(Stored dataset items)
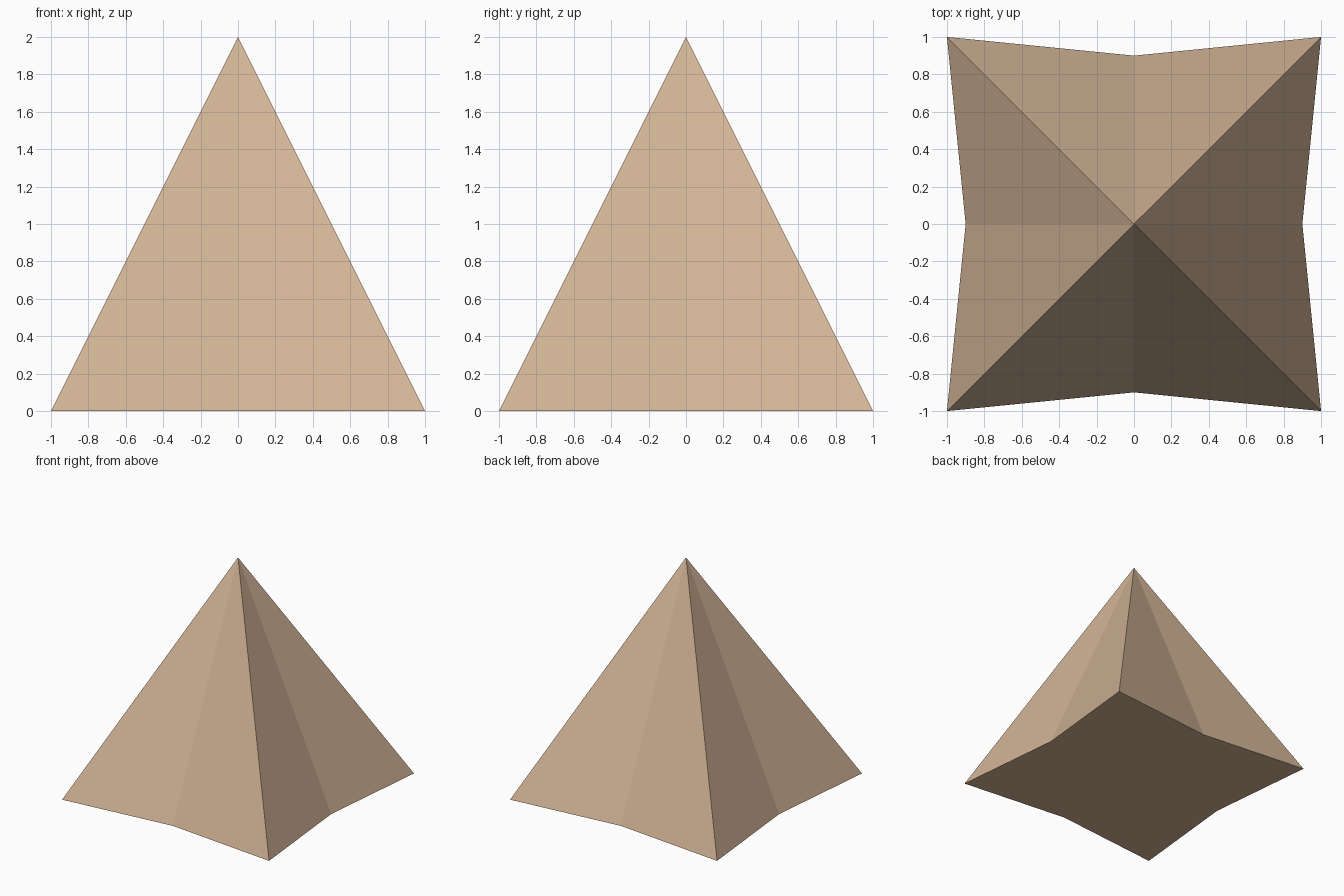
import bpy, bmesh, math

if "Cube" in bpy.data.objects:
    bpy.data.objects.remove(bpy.data.objects["Cube"])

# Sandstone colour
stone = bpy.data.materials.new("sandstone")
stone.diffuse_color = (0.645, 0.456, 0.305, 1.0)
stone.use_nodes = True
stone.node_tree.nodes["Principled BSDF"].inputs["Base Color"].default_value = stone.diffuse_color

# Eight-sided pyramid: corners at 1, side midpoints pressed in to 0.9
bm = bmesh.new()
base = []
for i in range(8):
    a = math.radians(45 * i)
    r = 0.9 if i % 2 == 0 else math.sqrt(2)
    base.append(bm.verts.new((r * math.cos(a), r * math.sin(a), 0)))
apex = bm.verts.new((0, 0, 2))

# Sloping faces
for i in range(8):
    bm.faces.new((base[i], base[(i + 1) % 8], apex))
# Flat underside
bm.faces.new(base[::-1])

mesh = bpy.data.meshes.new("pyramid")
bm.to_mesh(mesh)
bm.free()
mesh.materials.append(stone)
bpy.context.collection.objects.link(bpy.data.objects.new("pyramid", mesh))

• **What the exercise asks**: Return all lines above that mention the word "math".

• **Solution to this problem**:
import bpy, bmesh, math
    a = math.radians(45 * i)
    r = 0.9 if i % 2 == 0 else math.sqrt(2)
    base.append(bm.verts.new((r * math.cos(a), r * math.sin(a), 0)))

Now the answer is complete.